> _What is being asked_:
Only the lines with "Math" in the entries below belong in the answer; please copy them.

> _Material provided_:
··········

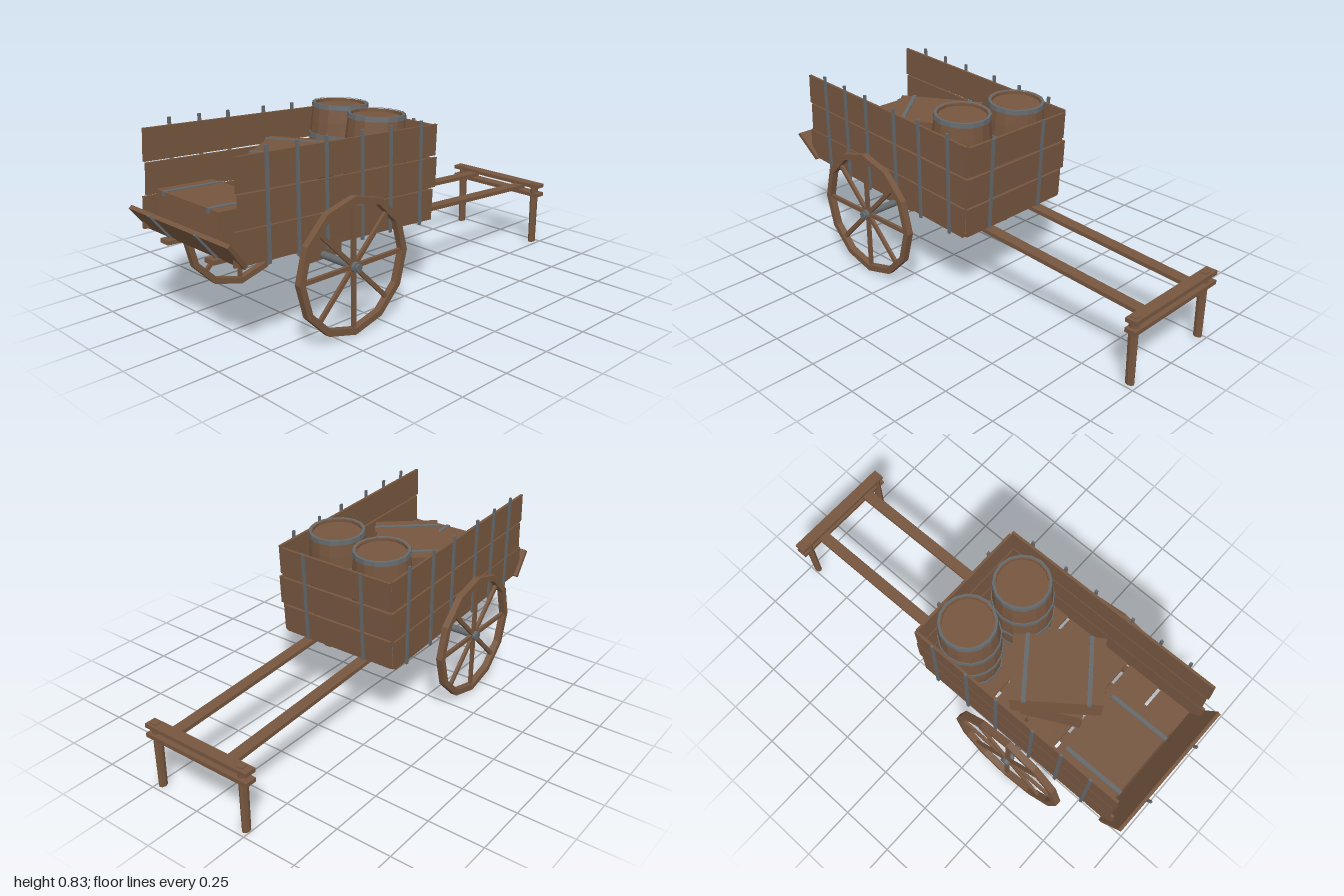
import * as THREE from 'three';

const wood = new THREE.MeshStandardMaterial({ color: 0x76563f, flatShading: true });
wood.name = 'wood';
const iron = new THREE.MeshStandardMaterial({ color: 0x64696c, flatShading: true });
iron.name = 'iron';

const TILT = 0.057; // slope of the bed and shafts
const MID = -0.014; // centre line of the bed

function add(parent, name, geometry, material, x = 0, y = 0, z = 0) {
  const mesh = new THREE.Mesh(geometry, material);
  mesh.name = name;
  mesh.position.set(x, y, z);
  parent.add(mesh);
  return mesh;
}

function box(parent, name, material, w, h, d, x, y, z) {
  return add(parent, name, new THREE.BoxGeometry(w, h, d), material, x, y, z);
}

function group(parent, name, x = 0, y = 0, z = 0) {
  const g = new THREE.Group();
  g.name = name;
  g.position.set(x, y, z);
  parent.add(g);
  return g;
}

function polygon(target, radius, sides) {
  const pts = [];
  for (let i = 0; i < sides; i++) {
    const a = (i / sides) * Math.PI * 2;
    pts.push(new THREE.Vector2(Math.cos(a) * radius, Math.sin(a) * radius));
  }
  return target.setFromPoints(pts);
}

// Spoked wheel, built facing z and turned onto the axle
function wheel(parent, name, x) {
  const g = group(parent, name, x, 0.292, 0.42);
  g.rotation.y = Math.PI / 2;
  const shape = polygon(new THREE.Shape(), 0.29, 12);
  shape.holes.push(polygon(new THREE.Path(), 0.262, 12));
  add(g, 'rim', new THREE.ExtrudeGeometry(shape, { depth: 0.03, bevelEnabled: false }), wood, 0, 0, -0.015);
  for (let i = 0; i < 8; i++) {
    const a = (i / 8) * Math.PI * 2;
    const spoke = box(g, 'spoke', wood, 0.25, 0.018, 0.014, Math.cos(a) * 0.14, Math.sin(a) * 0.14, 0);
    spoke.rotation.z = a;
  }
  const hub = add(g, 'hub', new THREE.CylinderGeometry(0.022, 0.022, 0.045, 10), iron);
  hub.rotation.x = Math.PI / 2;
}

// Bulging barrel with a sunken lid and four iron bands
function barrel(parent, x, z) {
  const H = 0.44;
  const radius = (y) => 0.119 + 0.014 * (1 - (2 * y / H - 1) ** 2);
  const g = group(parent, 'barrel', x, 0.027, z);
  const profile = [new THREE.Vector2(0, 0)];
  for (let i = 0; i <= 6; i++) profile.push(new THREE.Vector2(radius(H * i / 6), H * i / 6));
  profile.push(new THREE.Vector2(0.108, H), new THREE.Vector2(0.108, H - 0.012), new THREE.Vector2(0, H - 0.012));
  add(g, 'staves', new THREE.LatheGeometry(profile, 16), wood);
  for (const y of [0.02, 0.16, 0.3, 0.433]) {
    const r0 = radius(y - 0.01), r1 = radius(y + 0.01);
    const ring = [[r0, y - 0.01], [r0 + 0.005, y - 0.01], [r1 + 0.005, y + 0.01], [r1 - 0.006, y + 0.01]];
    add(g, 'band', new THREE.LatheGeometry(ring.map((p) => new THREE.Vector2(...p)), 16), iron);
  }
}

// Crate with a lid and two iron straps folded over its edges
function crate(parent, w, d, x, y, z, yaw) {
  const h = 0.15;
  const g = group(parent, 'crate', x, y, z);
  g.rotation.y = yaw;
  box(g, 'crateBody', wood, w - 0.008, h - 0.025, d - 0.008, 0, (h - 0.025) / 2, 0);
  box(g, 'crateLid', wood, w, 0.025, d, 0, h - 0.0125, 0);
  for (const s of [-1, 1]) {
    const sx = s * (w / 2 - 0.06);
    box(g, 'strap', iron, 0.018, 0.004, d + 0.01, sx, h + 0.002, 0);
    for (const e of [-1, 1]) box(g, 'strapEnd', iron, 0.018, 0.018, 0.006, sx, h - 0.007, e * (d / 2 + 0.002));
  }
}

export function createModel() {
  const cart = new THREE.Group();
  cart.name = 'handCart';

  const bed = group(cart, 'bed', 0, 0.338, 0);
  bed.rotation.x = -TILT;

  // Long shafts and cross planks of the floor
  for (const x of [-0.154, 0.142]) box(bed, 'shaft', wood, 0.052, 0.018, 1.91, x, 0, -0.01);
  for (let i = 0; i < 6; i++) {
    const wide = [0, 0.015, -0.01, 0.02, 0, -0.008][i];
    box(bed, 'floorPlank', wood, 0.59 + wide, 0.016, 0.155, MID, 0.018, -0.045 + i * 0.171);
  }

  // Three planks on each wall, each very slightly askew
  const rows = [[0.01, 0.145, 0.01], [0.151, 0.282, -0.004], [0.29, 0.425, 0.006]];
  rows.forEach(([lo, hi, shift], i) => {
    const h = hi - lo, y = (lo + hi) / 2;
    for (const s of [-1, 1]) {
      const plank = box(bed, 'sidePlank', wood, 0.012, h, 1.055, MID + s * 0.298, y, 0.4 + shift);
      plank.rotation.x = (i - 1) * 0.004;
    }
    const back = box(bed, 'backPlank', wood, 0.575, h - 0.005, 0.012, MID, y - 0.003, -0.122);
    back.rotation.z = (i - 1) * 0.006;
  });

  // Iron stakes outside the walls
  for (const s of [-1, 1]) {
    for (const z of [0.78, 0.635, 0.49, 0.3, 0.14, -0.04]) {
      const stake = box(bed, 'sideStake', iron, 0.009, 0.455, 0.013, MID + s * 0.308, 0.226, z + 0.013);
      stake.rotation.x = TILT;
    }
  }
  for (const x of [-0.16, 0.145]) box(bed, 'backStake', iron, 0.013, 0.43, 0.009, x, 0.212, -0.133);

  // Load
  barrel(bed, -0.154, 0.026);
  barrel(bed, 0.122, 0.076);
  crate(bed, 0.415, 0.275, -0.077, 0.027, 0.757, 0);
  crate(bed, 0.37, 0.27, 0.015, 0.027, 0.38, 0.47);
  crate(bed, 0.385, 0.29, -0.03, 0.182, 0.4, -0.92);

  // Lowered tailgate with its two straps
  const gate = group(cart, 'tailgate', 0, 0.402, 0.884);
  gate.rotation.x = 0.685;
  const board = new THREE.Shape([[-0.335, 0], [0.3, 0], [0.325, 0.145], [-0.33, 0.138]].map((p) => new THREE.Vector2(...p)));
  add(gate, 'gateBoard', new THREE.ExtrudeGeometry(board, { depth: 0.018, bevelEnabled: false }), wood);
  for (const x of [-0.158, 0.145]) box(gate, 'gateStake', iron, 0.012, 0.16, 0.009, x, 0.08, 0.022);

  // Axle, its blocks and the wheels
  const axle = add(cart, 'axle', new THREE.CylinderGeometry(0.016, 0.016, 0.8, 12), iron, 0, 0.292, 0.42);
  axle.rotation.z = Math.PI / 2;
  for (const x of [-0.192, 0.18]) box(cart, 'axleBlock', wood, 0.018, 0.1, 0.21, x, 0.323, 0.425);
  wheel(cart, 'rightWheel', -0.377);
  wheel(cart, 'leftWheel', 0.366);

  // Handle bars clamped round the shafts, standing on two legs
  for (const y of [0.254, 0.298]) box(cart, 'handleBar', wood, 0.535, 0.018, 0.052, -0.0125, y, -0.972);
  for (const x of [-0.234, 0.224]) {
    const leg = add(cart, 'leg', new THREE.CylinderGeometry(0.017, 0.015, 0.29, 8), wood, x, 0.15, -0.966);
    leg.scale.z = 1.35;
    box(cart, 'legPeg', wood, 0.03, 0.03, 0.03, x, 0.296, -0.97);
  }
  return cart;
}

··········

> _Response to the exercise_:
    const a = (i / sides) * Math.PI * 2;
    pts.push(new THREE.Vector2(Math.cos(a) * radius, Math.sin(a) * radius));
  g.rotation.y = Math.PI / 2;
    const a = (i / 8) * Math.PI * 2;
    const spoke = box(g, 'spoke', wood, 0.25, 0.018, 0.014, Math.cos(a) * 0.14, Math.sin(a) * 0.14, 0);
  hub.rotation.x = Math.PI / 2;
  axle.rotation.z = Math.PI / 2;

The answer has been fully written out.